Tree disputes are often about the damage they cause to a neighbour’s property, injury from falling branches, or nuisance—leaves blocking gutters or dropping into a neighbour’s pool.
Dividing fence disputes are often about the building or upkeep of a fence, including the cost, who should pay and how much, and the type or height of the fence; particularly when one neighbour wants a fence for a specific purpose such as keeping in a dog.
This quick step-by-step guide can help you and your neighbour find a solution to your problem and keep you on good terms without having to resort to legal action.
Step 1 – Know the rules
Rules about trees
There are a number of things you can legally do if your neighbour’s tree is affecting your property or safety. Learn what to do if a neighbour’s tree is affecting you. One of the best ways to avoid problems with neighbours over trees and shrubs growing on your property is to know your legal responsibilities as a tree-keeper.
It is always best to resolve any problems over trees directly with you neighbour. This will be quicker, cheaper and less stressful than taking legal action. Read about avoiding disputes about trees.
Rules about dividing fences
If a dividing fence is built on the common boundary line, it is owned equally by the adjoining neighbours. Learn about your legal responsibilities over dividing fences.
It is always best to work through problems over the build and maintenance of a dividing fence directly with your neighbour. This will be quicker, cheaper and less stressful than taking legal action. Read about avoiding disputes about fences.
Rules about building disputes
As building disputes are often between a property owner and a qualified tradesperson—who they hired to do a job for them—the resolution process is different to disputes between neighbours over trees and fences. Learn about resolving building disputes relating to work on your property.Building disputes can often be avoided by taking extra steps when hiring someone to complete work on your property and agreeing on a contract with them. Find out what you can do to avoid building disputes.
Step 2 – Talk to your neighbour
Often, a friendly chat is all that is needed; if your neighbour is not aware of a problem, then they can’t fix it.Let them know you want to have a face-to-face chat. Knock on their door or slip a note in their letterbox, but do not try to resolve the situation with notes and letters; you need to resolve the problem in person, together.
Find a time and place where you can both discuss the problem. Think beforehand about what you want to say. It is important to state clearly what the problem is and how you feel about it.
- blame the other person
- begin by stating your view of what should be done
- resort to name calling—it only makes it harder for the person to hear what you are saying
- make wild accusations
- leave out a problem that seems less important or is hard to talk about—this may ruin any solution you come up with.
- explain how the problem is affecting you
- give your neighbour a chance to tell their side of the story
- be prepared to listen and let the other person know you are listening

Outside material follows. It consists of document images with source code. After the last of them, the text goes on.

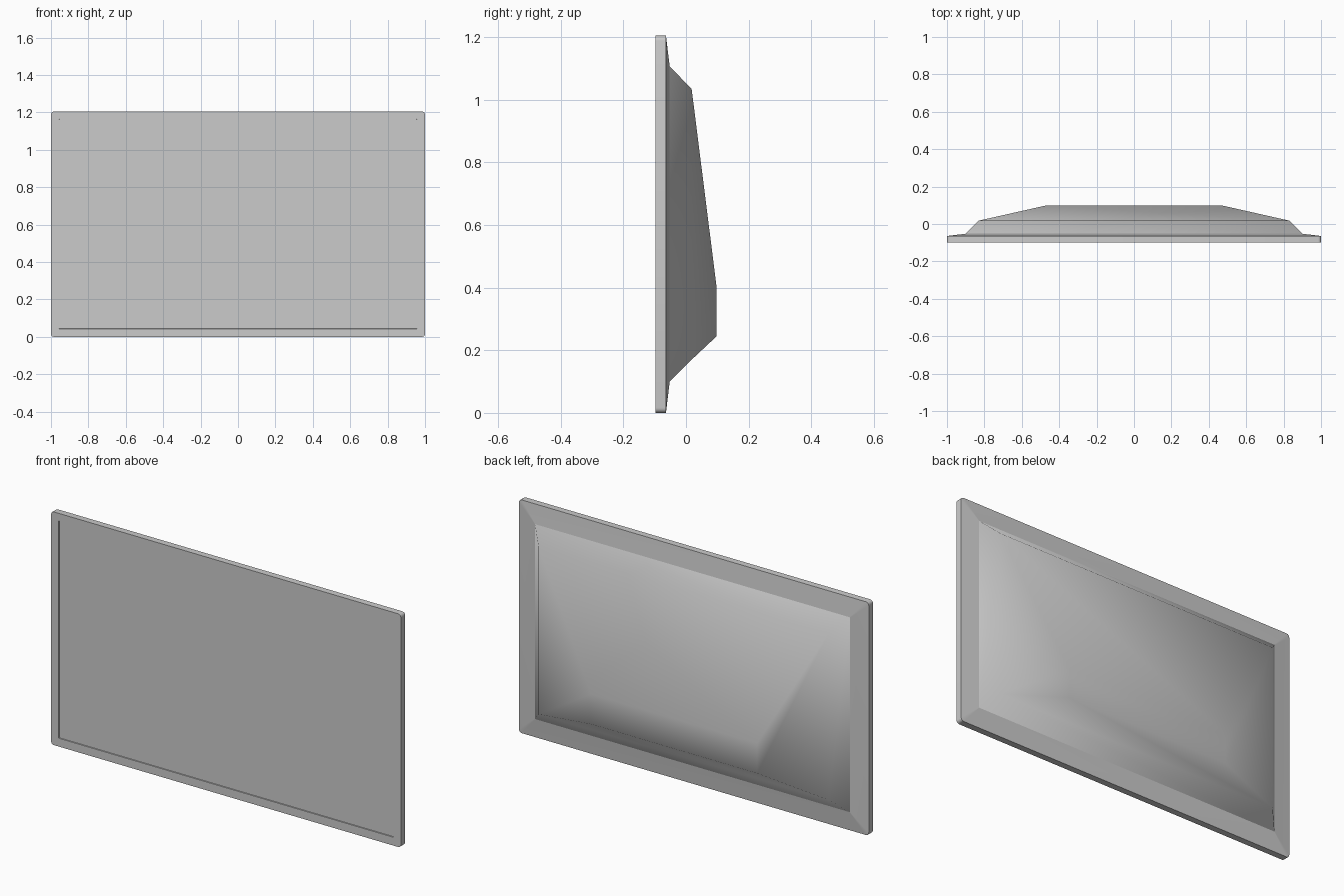
import bpy, bmesh, math

if "Cube" in bpy.data.objects:
    bpy.data.objects.remove(bpy.data.objects["Cube"])

def outline(x, z0, z1, y, r=0.0, seg=4):
    """Rectangle in the xz plane, with rounded corners when r > 0."""
    if r == 0:
        return [(x, y, z0), (x, y, z1), (-x, y, z1), (-x, y, z0)]
    pts = []
    centres = [(x - r, z0 + r, -90), (x - r, z1 - r, 0),
               (r - x, z1 - r, 90), (r - x, z0 + r, 180)]
    for cx, cz, start in centres:
        for i in range(seg + 1):
            a = math.radians(start + 90 * i / seg)
            pts.append((cx + r * math.cos(a), y, cz + r * math.sin(a)))
    return pts

def loft(name, outlines, cap_end=False, angle=30):
    """Join successive outlines into a skin, optionally closing the last."""
    bm = bmesh.new()
    rings = [[bm.verts.new(p) for p in o] for o in outlines]
    for a, b in zip(rings, rings[1:]):
        n = len(a)
        for i in range(n):
            j = (i + 1) % n
            bm.faces.new((a[i], b[i], b[j], a[j]))
    if cap_end:
        bm.faces.new(rings[-1])
    bmesh.ops.recalc_face_normals(bm, faces=bm.faces)
    # Outward check: face furthest along the lofting direction
    last = max(bm.faces, key=lambda f: abs(f.normal.y) * f.calc_area())
    direction = outlines[-1][0][1] - outlines[0][0][1]
    if last.normal.y * direction < 0:
        bmesh.ops.reverse_faces(bm, faces=bm.faces)
    me = bpy.data.meshes.new(name)
    bm.to_mesh(me)
    bm.free()
    ob = bpy.data.objects.new(name, me)
    bpy.context.collection.objects.link(ob)
    bpy.context.view_layer.objects.active = ob
    ob.select_set(True)
    bpy.ops.object.shade_smooth_by_angle(angle=math.radians(angle))
    ob.select_set(False)
    return ob

TOP = 1.205

# Display body: back flange, rim, front bezel and slightly recessed screen
loft("display_frame", [
    outline(0.90, 0.10, 1.107, -0.052, 0.001),
    outline(1.00, 0.0, TOP, -0.064, 0.016),
    outline(1.00, 0.0, TOP, -0.098, 0.016),
    outline(0.957, 0.043, TOP - 0.04, -0.098, 0.002),
    outline(0.956, 0.044, TOP - 0.041, -0.094, 0.002),
], cap_end=True)

# Bulging rear housing, fully smooth shaded
loft("back_shell", [
    outline(0.90, 0.10, 1.107, -0.052),
    outline(0.83, 0.17, 1.035, 0.018),
    outline(0.475, 0.245, 0.40, 0.098),
], cap_end=True, angle=80)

- try working on a resolution together
- take time to work on a solution and get it right.
Taking time to talk the problem through could save you time and money by coming to a solution together.Find out more about ways to approach your neighbour about a dispute.

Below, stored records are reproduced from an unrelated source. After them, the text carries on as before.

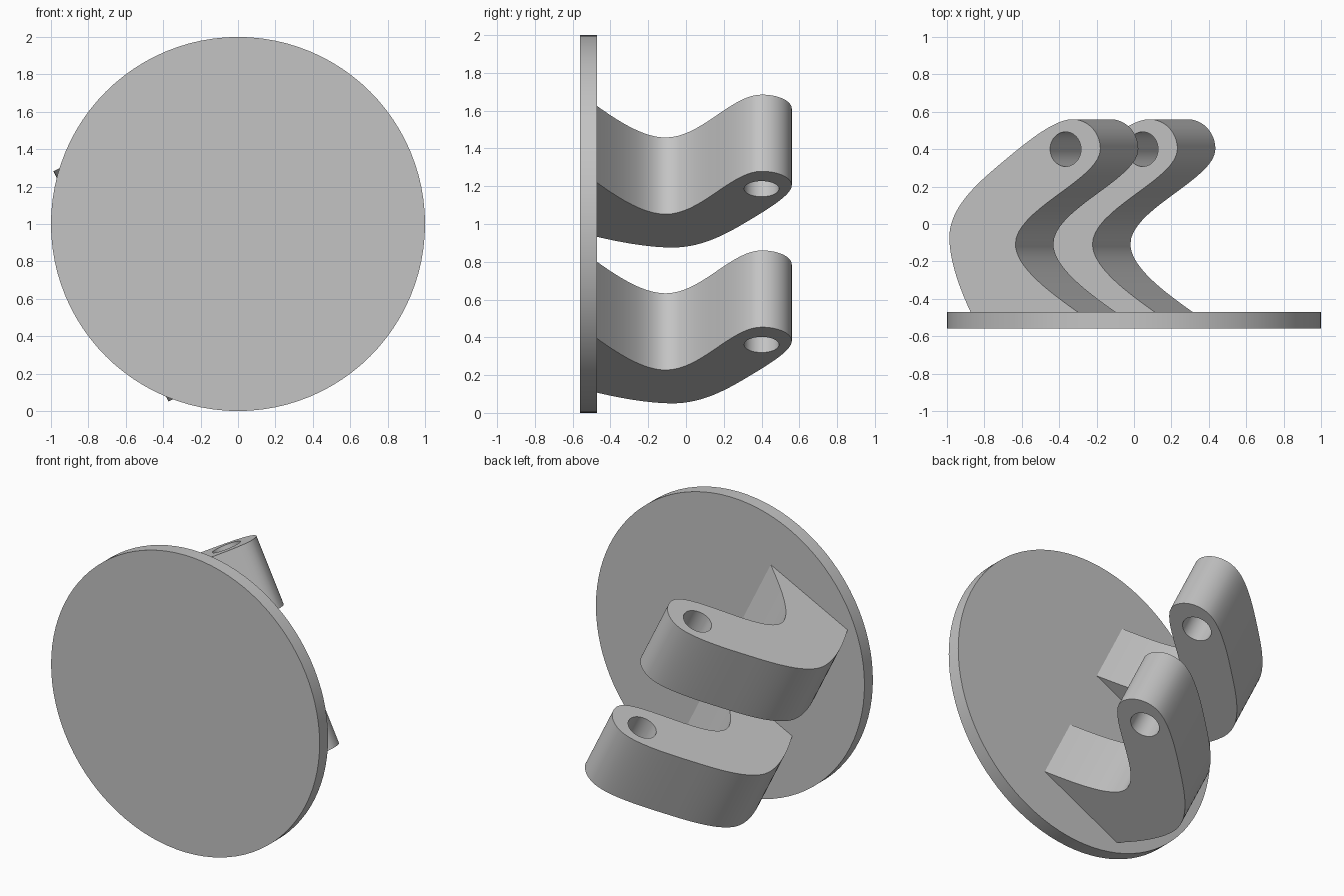
import bpy, bmesh, math
from mathutils import Vector, Matrix
from mathutils.geometry import interpolate_bezier

cube = bpy.data.objects.get("Cube")
if cube:
    bpy.data.objects.remove(cube, do_unlink=True)

grey = bpy.data.materials.new("plain grey")
grey.use_nodes = True
colour = (0.55, 0.55, 0.55, 1)
grey.diffuse_color = colour
grey.node_tree.nodes["Principled BSDF"].inputs["Base Color"].default_value = colour

DROP = Vector((0.203, 0, -0.406))     # thickness of a hook along the pin axis
SPACING = Vector((0.412, 0, -0.825))  # step from upper to lower hook
BASE, TIP = -0.47, 0.56


def finish(bm, name):
    bmesh.ops.recalc_face_normals(bm, faces=bm.faces)
    mesh = bpy.data.meshes.new(name)
    bm.to_mesh(mesh)
    bm.free()
    mesh.materials.append(grey)
    obj = bpy.data.objects.new(name, mesh)
    bpy.context.collection.objects.link(obj)
    bpy.ops.object.select_all(action='DESELECT')
    obj.select_set(True)
    bpy.context.view_layer.objects.active = obj
    bpy.ops.object.shade_smooth_by_angle(angle=math.radians(35))
    return obj


def on_slope(x, y):
    """Lift a plan point onto the sloping top face of the upper hook."""
    return Vector((x, y, 1.775 + 0.5 * x))


# Curved hook outline in plan: each row is handle, handle, end point
start = (-0.302, BASE)
segments = [
    ((-0.45, -0.365), (-0.634, -0.23), (-0.634, -0.107)),  # into the notch
    ((-0.634, 0.08), (-0.18, 0.24), (-0.18, 0.40)),        # out to the tip
    ((-0.18, 0.49), (-0.247, TIP), (-0.33, TIP)),          # rounded tip
    ((-0.44, TIP), (-0.62, 0.40), (-0.74, 0.30)),          # sloping back
    ((-0.87, 0.19), (-0.987, 0.07), (-0.987, -0.07)),      # heel
    ((-0.987, -0.2), (-0.93, -0.35), (-0.874, BASE)),      # down to the plate
]
outline = [on_slope(*start)]
for h1, h2, end in segments:
    curve = interpolate_bezier(outline[-1], on_slope(*h1), on_slope(*h2), on_slope(*end), 18)
    outline += curve[1:]

# Round pin hole, drawn in the plane of the sloping face
across = Vector((1, 0, 0.5)).normalized()
centre = on_slope(-0.366, 0.40)
hole = []
for i in range(40):
    a = math.tau * i / 40
    hole.append(centre + 0.0925 * (across * math.cos(a) + Vector((0, math.sin(a), 0))))


def hook(name, shift):
    bm = bmesh.new()
    for loop in (outline, hole):
        verts = [bm.verts.new(p + shift) for p in loop]
        for i, v in enumerate(verts):
            bm.edges.new((v, verts[(i + 1) % len(verts)]))
    bmesh.ops.triangle_fill(bm, edges=bm.edges[:], use_beauty=True, normal=DROP)
    solid = bmesh.ops.extrude_face_region(bm, geom=bm.faces[:], use_keep_orig=True)
    moved = [g for g in solid["geom"] if isinstance(g, bmesh.types.BMVert)]
    bmesh.ops.translate(bm, verts=moved, vec=DROP)
    return finish(bm, name)


hook("upper_hook", Vector())
hook("lower_hook", SPACING)

# Round mounting plate
bm = bmesh.new()
bmesh.ops.create_cone(
    bm, cap_ends=True, segments=96, radius1=1, radius2=1, depth=BASE + TIP,
    matrix=Matrix.Translation((0, (BASE - TIP) / 2, 1)) @ Matrix.Rotation(math.pi / 2, 4, 'X'))
for v in bm.verts:
    v.co.y = BASE if v.co.y > (BASE - TIP) / 2 else -TIP
finish(bm, "mounting_plate")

Step 3 – Get it in writing
When you and your neighbour agree on a solution, get it in writing.Agree to get together again in the near future to discuss how things are going—and do not forget to do it.
If you and your neighbour cannot agree, consider getting legal advice about your other options for resolving this situation.

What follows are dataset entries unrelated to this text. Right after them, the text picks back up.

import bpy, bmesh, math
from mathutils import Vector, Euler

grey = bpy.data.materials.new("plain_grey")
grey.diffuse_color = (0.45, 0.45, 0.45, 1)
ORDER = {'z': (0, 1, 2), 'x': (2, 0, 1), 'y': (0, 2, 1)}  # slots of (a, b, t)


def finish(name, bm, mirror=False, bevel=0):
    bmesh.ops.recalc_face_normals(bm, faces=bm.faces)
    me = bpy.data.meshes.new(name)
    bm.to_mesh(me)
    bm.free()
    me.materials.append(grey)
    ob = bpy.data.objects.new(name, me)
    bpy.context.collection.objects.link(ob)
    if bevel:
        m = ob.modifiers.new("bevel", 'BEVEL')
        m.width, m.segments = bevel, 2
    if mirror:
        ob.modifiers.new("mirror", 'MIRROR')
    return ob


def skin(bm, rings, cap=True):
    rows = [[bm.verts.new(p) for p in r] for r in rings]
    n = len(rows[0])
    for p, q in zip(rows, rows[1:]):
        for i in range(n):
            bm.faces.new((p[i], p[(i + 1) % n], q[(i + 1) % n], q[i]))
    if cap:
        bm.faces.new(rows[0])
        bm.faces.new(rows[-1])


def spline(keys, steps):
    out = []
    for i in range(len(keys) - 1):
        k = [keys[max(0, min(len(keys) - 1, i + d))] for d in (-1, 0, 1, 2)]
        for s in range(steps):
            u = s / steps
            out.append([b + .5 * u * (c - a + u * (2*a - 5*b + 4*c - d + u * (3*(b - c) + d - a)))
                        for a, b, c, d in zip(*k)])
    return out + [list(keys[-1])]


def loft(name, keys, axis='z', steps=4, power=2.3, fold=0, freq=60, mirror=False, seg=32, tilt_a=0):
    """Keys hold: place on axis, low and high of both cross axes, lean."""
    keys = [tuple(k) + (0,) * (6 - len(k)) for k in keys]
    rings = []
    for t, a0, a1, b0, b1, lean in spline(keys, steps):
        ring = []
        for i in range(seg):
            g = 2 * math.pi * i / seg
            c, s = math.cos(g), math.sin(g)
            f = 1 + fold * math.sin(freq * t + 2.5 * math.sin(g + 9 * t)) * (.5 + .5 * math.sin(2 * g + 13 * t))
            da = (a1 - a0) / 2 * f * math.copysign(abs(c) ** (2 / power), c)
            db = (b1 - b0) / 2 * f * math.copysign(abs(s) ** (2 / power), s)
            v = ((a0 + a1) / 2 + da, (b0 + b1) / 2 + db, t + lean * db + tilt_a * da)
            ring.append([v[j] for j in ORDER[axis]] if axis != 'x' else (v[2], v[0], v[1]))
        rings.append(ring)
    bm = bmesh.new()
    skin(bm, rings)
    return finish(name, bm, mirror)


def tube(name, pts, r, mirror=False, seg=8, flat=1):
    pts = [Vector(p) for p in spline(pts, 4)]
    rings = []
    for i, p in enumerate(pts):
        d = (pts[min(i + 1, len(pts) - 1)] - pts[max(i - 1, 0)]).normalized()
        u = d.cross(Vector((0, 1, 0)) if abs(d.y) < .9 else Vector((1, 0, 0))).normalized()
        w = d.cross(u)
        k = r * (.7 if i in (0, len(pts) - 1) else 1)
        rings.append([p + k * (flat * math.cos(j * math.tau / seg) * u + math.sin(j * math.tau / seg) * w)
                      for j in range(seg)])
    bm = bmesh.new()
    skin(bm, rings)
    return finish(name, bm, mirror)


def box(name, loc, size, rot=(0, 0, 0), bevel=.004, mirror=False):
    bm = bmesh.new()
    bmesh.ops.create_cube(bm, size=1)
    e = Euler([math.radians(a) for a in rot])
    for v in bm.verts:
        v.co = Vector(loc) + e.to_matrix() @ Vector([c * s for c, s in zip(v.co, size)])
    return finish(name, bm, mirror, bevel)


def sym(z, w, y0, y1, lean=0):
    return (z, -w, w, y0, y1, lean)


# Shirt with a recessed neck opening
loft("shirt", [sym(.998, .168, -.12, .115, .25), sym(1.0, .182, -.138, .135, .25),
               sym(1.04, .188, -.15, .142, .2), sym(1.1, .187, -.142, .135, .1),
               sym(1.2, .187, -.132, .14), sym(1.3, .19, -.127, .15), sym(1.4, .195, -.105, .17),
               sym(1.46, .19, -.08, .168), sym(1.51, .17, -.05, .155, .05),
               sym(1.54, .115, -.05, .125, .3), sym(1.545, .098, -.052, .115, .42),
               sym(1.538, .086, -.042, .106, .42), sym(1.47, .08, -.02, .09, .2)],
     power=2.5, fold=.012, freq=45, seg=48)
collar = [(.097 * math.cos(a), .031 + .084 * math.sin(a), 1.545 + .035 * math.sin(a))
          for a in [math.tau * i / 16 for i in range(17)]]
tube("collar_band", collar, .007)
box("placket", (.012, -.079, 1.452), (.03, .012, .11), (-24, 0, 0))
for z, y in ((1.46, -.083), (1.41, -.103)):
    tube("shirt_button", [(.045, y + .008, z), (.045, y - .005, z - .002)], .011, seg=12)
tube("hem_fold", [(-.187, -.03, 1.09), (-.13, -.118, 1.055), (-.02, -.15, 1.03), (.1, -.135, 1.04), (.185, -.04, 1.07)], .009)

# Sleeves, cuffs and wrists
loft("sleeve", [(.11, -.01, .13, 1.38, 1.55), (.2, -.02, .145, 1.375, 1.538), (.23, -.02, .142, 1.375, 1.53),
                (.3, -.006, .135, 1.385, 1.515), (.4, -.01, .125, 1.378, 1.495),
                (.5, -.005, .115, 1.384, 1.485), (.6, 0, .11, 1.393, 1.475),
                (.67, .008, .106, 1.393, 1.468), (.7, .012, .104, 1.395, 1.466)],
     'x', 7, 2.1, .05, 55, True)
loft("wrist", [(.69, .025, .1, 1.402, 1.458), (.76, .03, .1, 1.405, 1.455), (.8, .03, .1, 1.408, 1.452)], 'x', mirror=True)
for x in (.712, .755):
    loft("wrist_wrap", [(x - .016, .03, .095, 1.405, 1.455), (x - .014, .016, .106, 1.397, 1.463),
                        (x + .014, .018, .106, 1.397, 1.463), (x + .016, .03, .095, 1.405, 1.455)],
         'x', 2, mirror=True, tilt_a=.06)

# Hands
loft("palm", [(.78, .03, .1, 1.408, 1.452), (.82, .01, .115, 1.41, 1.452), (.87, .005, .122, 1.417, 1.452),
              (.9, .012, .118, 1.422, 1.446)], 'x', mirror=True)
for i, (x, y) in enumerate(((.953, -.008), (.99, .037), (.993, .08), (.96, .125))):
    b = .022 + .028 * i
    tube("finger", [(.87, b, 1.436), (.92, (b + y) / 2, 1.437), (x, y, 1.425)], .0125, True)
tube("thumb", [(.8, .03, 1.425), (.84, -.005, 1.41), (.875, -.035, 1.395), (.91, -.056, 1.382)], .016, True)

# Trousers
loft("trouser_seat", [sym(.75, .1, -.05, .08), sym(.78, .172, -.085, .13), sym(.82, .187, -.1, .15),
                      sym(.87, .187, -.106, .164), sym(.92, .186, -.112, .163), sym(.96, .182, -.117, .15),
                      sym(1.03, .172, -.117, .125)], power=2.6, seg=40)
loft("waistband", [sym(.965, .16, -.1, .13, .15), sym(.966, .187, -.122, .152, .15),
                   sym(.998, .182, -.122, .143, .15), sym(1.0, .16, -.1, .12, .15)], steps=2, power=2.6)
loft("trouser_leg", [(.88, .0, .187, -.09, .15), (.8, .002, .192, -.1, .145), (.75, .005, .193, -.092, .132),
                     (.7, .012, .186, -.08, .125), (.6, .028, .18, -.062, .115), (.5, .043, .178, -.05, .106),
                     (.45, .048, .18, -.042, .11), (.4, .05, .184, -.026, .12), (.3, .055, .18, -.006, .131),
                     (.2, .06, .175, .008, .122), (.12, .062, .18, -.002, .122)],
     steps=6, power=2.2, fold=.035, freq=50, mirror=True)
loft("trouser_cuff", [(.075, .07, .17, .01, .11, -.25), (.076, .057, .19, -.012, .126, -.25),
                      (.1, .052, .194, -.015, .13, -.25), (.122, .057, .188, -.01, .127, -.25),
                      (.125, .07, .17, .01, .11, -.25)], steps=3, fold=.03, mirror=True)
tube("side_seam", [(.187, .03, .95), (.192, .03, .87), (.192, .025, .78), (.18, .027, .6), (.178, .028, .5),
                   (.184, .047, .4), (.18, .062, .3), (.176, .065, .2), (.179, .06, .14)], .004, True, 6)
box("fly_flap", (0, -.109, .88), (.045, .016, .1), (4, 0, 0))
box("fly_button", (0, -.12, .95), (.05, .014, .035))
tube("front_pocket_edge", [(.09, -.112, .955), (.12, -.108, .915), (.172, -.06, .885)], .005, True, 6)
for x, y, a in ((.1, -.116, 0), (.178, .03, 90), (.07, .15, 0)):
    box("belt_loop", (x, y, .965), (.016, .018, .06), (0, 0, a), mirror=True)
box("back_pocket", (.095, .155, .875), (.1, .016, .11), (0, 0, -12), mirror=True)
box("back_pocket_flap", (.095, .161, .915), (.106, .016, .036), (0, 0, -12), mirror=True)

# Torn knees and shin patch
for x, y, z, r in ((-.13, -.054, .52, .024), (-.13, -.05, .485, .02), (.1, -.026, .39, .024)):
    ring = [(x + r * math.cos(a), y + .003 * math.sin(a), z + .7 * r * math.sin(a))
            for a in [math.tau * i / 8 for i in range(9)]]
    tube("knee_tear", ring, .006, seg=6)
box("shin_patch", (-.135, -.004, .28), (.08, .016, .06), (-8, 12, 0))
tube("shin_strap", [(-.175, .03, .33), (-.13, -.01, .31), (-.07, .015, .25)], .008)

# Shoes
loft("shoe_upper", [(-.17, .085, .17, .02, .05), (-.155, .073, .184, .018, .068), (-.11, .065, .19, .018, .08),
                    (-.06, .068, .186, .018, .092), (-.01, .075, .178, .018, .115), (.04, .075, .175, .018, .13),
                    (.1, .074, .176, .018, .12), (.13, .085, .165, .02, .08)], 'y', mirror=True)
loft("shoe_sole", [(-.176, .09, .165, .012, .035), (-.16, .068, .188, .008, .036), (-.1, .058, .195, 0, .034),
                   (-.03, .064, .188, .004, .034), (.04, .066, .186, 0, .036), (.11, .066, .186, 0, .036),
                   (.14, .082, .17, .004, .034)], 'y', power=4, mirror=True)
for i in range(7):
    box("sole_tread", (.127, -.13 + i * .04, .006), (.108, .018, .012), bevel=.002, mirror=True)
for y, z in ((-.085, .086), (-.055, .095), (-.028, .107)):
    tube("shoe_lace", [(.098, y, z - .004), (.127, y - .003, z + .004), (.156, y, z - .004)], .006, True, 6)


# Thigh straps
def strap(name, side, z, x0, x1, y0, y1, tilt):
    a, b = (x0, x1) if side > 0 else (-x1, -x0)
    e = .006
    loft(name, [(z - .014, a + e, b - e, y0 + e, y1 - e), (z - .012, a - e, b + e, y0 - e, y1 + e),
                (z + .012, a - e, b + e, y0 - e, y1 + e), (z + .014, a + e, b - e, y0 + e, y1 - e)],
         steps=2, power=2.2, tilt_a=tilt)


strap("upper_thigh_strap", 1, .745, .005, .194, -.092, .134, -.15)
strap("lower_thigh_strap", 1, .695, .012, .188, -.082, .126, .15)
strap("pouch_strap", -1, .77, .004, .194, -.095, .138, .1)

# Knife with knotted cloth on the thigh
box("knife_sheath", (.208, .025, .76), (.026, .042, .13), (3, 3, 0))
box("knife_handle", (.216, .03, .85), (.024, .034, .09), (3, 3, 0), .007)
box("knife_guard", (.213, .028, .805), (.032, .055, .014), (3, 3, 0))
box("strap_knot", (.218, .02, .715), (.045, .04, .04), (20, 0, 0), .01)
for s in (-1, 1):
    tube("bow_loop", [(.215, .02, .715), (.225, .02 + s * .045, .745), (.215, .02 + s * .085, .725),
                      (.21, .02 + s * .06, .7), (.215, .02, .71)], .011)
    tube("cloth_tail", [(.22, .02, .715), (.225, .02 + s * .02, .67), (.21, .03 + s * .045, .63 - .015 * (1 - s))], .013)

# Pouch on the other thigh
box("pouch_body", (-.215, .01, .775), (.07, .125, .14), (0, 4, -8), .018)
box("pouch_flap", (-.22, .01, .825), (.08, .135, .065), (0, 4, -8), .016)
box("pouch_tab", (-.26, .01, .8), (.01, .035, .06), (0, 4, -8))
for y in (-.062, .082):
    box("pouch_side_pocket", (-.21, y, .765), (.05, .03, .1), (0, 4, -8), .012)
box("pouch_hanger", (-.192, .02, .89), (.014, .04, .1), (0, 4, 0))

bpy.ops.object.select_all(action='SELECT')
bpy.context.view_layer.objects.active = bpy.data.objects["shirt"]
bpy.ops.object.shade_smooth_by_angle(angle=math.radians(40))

Step 4 – Seek legal advice
If you need more specific information about how the law applies in your situation—and your options to solve the dispute—you may need legal advice.You can get legal advice from:
- your local community legal centre
- a private lawyer—the Queensland Law Society can refer you to a lawyer for your needs.
Legal Aid Queensland cannot give you legal advice about tree and fence disputes; however they can give you the contact details of your local community legal centre.
Step 5 – Go to mediation
Mediation is another way to settle disputes between neighbours without having to go to court. Dispute Resolution Centres—based in Brisbane, Hervey Bay, Rockhampton, Mackay, Townsville and Cairns—have trained mediators who can act as a neutral third party. They will guide you through a structured mediation process to resolve your dispute.
Mediation is cheaper, easier and quicker than taking legal action and, in many cases, the process is free.
Find out more about the mediation process—including how to arrange and prepare for your first mediation session.
Step 6 – Resolving a dispute through QCAT
Queensland Civil and Administrative Tribunal (QCAT) can make decisions about disputes over trees growing on residential land and for fence disputes. QCAT’s decision is legally binding and can be enforced through the courts; however, resolving a dispute through QCAT is often cheaper than taking a case to court. QCAT can help you come to an agreement through mediation and if a tribunal hearing is necessary you do not need a lawyer to represent you.
Find out more about how QCAT can help if a neighbour’s tree is affecting you.
Find out more about how QCAT can resolve a fence dispute.